For Noel Oteyza, who along with his wife, Karyl, has coordinated Perpetual Adoration since 2015, adoration started off as his not wanting to leave his then-girlfriend Karyl alone during her Thursday 1 a.m. hour. “She felt called to cover the hour,” Oteyza said. “She was familiar with Eucharistic adoration from the Philippines, because they had it there, but I wasn’t familiar with it at all.”

Numerous adorers have shared their stories of the spiritual, emotional and even physical benefits that they’ve found through perpetual adoration. “There was a physical time in adoration when I was burdened,” Harnish said. “I couldn’t breathe – ever. There was the one time he lifted it. I still had the same concerns, but he was helping me.”

“You learn where people run in crisis, when they’re in pain, when they’re scared, when they have no one to talk to,” she said. “It was edifying to me the whole time.”

“Could You Not Keep Watch for One Hour?”: Become an Adorer

Former adoration program coordinator Nancy Harnish said the weekly roster of designated hourly adorers make it possible for others who want to attend at any time. “Once people start (holding a regular hour), they don’t feel like they own it, but they have a responsibility to it,” she said. “They have a love for it, but everyone is allowed in.”

Many cannot keep a full hour but will come in for a few minutes before a busy workday: the chef husband who prays the rosary, kisses his wife, then goes to work; or, the doctor who comes in every morning for a few minutes.

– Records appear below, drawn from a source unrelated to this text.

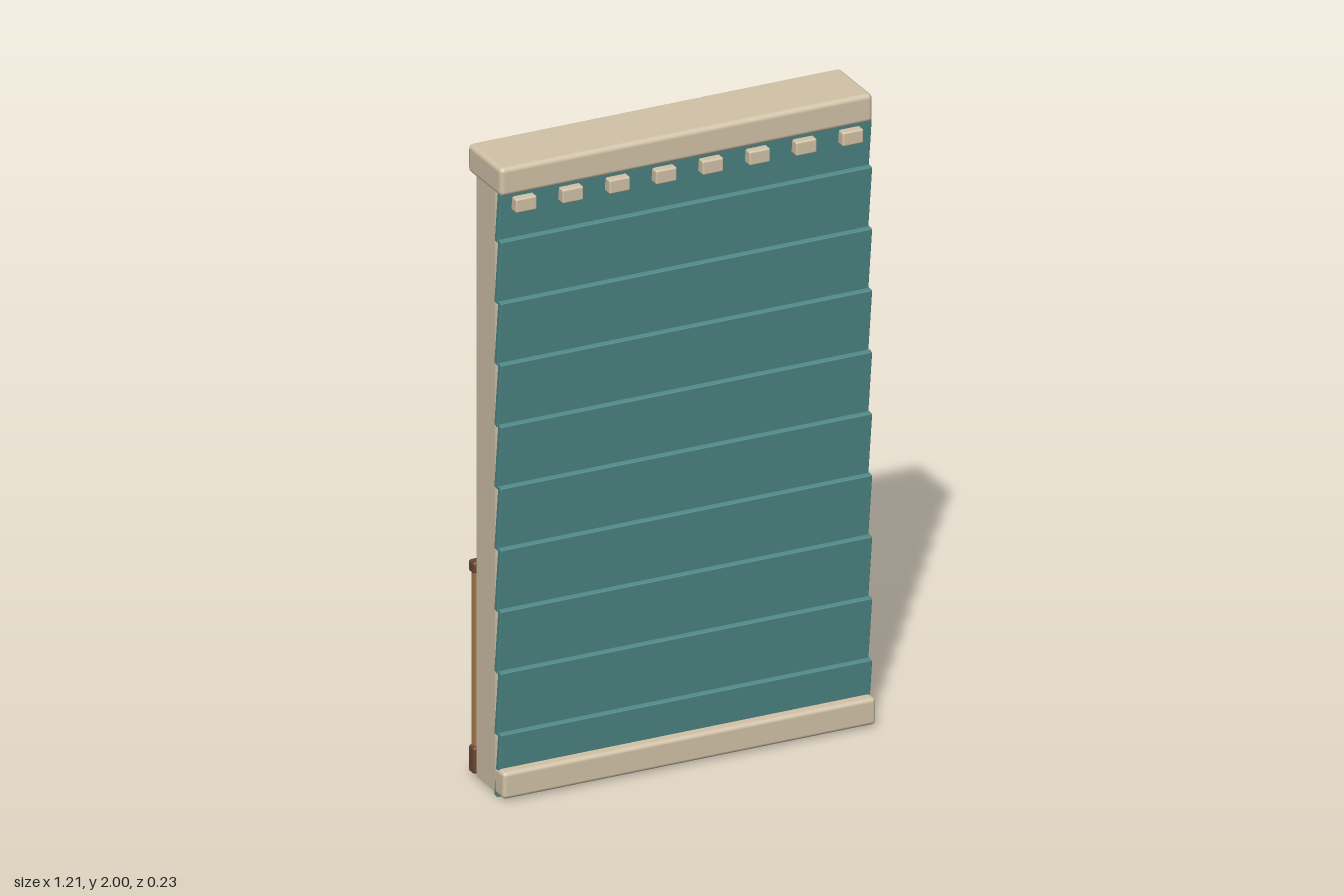
import * as THREE from 'three';
import { RoundedBoxGeometry } from 'three/addons/geometries/RoundedBoxGeometry.js';

const mat = (name, color) => {
  const m = new THREE.MeshStandardMaterial({ color });
  m.name = name;
  return m;
};

export function createModel() {
  const cream = mat('cream plaster', 0xd2c3a8);
  const teal = mat('teal siding', 0x4f8988);
  const wood = mat('panel wood', 0xa87c50);
  const darkWood = mat('dark wood trim', 0x6b4531);

  const model = new THREE.Group();
  model.name = 'wallSection';

  // Box given by its limits on each axis; radius > 0 rounds the edges
  const block = (name, material, [x0, x1], [y0, y1], [z0, z1], radius = 0) => {
    const size = [x1 - x0, y1 - y0, z1 - z0];
    const geometry = radius
      ? new RoundedBoxGeometry(...size, 3, radius)
      : new THREE.BoxGeometry(...size);
    const mesh = new THREE.Mesh(geometry, material);
    mesh.name = name;
    mesh.position.set((x0 + x1) / 2, (y0 + y1) / 2, (z0 + z1) / 2);
    model.add(mesh);
    return mesh;
  };

  const full = [-0.6, 0.6];
  const trim = [-0.603, 0.603];

  // Wall core, cornice and front foot trim
  block('wallCore', cream, full, [0.015, 1.95], [-0.066, 0.055]);
  block('cornice', cream, trim, [1.91, 2], [-0.117, 0.097], 0.015);
  block('footTrim', cream, trim, [0.012, 0.096], [0.055, 0.117], 0.012);

  // Lapped siding boards, each leaning outward at its top edge
  const pitch = 0.195;
  for (let i = 0; i < 10; i++) {
    const bottom = 0.003 + i * pitch;
    const top = Math.min(bottom + 0.207, 1.92);
    const board = block('sidingBoard', teal, [-0.601, 0.601], [bottom, top], [0.063, 0.083], 0.003);
    board.rotation.x = Math.atan2(0.026, 0.207);
  }

  // Dentil blocks under the cornice
  for (let i = 0; i < 8; i++) {
    const x = (i - 3.5) * 0.151;
    block('dentil', cream, [x - 0.034, x + 0.034], [1.86, 1.905], [0.065, 0.117], 0.006);
  }

  // Wainscot on the back
  block('wainscotSheet', wood, full, [0.105, 0.655], [-0.097, -0.079]);
  for (let i = 0; i < 4; i++) {
    const x = (i - 1.5) * 0.297;
    block('raisedPanel', wood, [x - 0.122, x + 0.122], [0.16, 0.53], [-0.105, -0.085], 0.006);
  }
  block('chairRail', darkWood, trim, [0.648, 0.686], [-0.114, -0.077], 0.009);
  block('baseboard', darkWood, trim, [0.015, 0.1], [-0.114, -0.077], 0.009);

  return model;
}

For those unwilling or unable to designate a weekly hour, program welcomes volunteers willing to be on-call substitutes during one or more quarter-hour blocks of time. There is no obligation to fill in if called upon as a substitute, so it provides support with maximum flexibility.

For more information on becoming a designated hourly adorer or on-call substitute, contact Karyl Oteyza at 407-532-3336 or noteyza@hotmail.com. And contact the Holy Family Parish office at 407-876-2211 for the access code to the Chapel if you would like to spend a few minutes in the presence of Our Lord.

– Compiled by Lynn Ramsey, communication assistant

Holy Family Catholic Community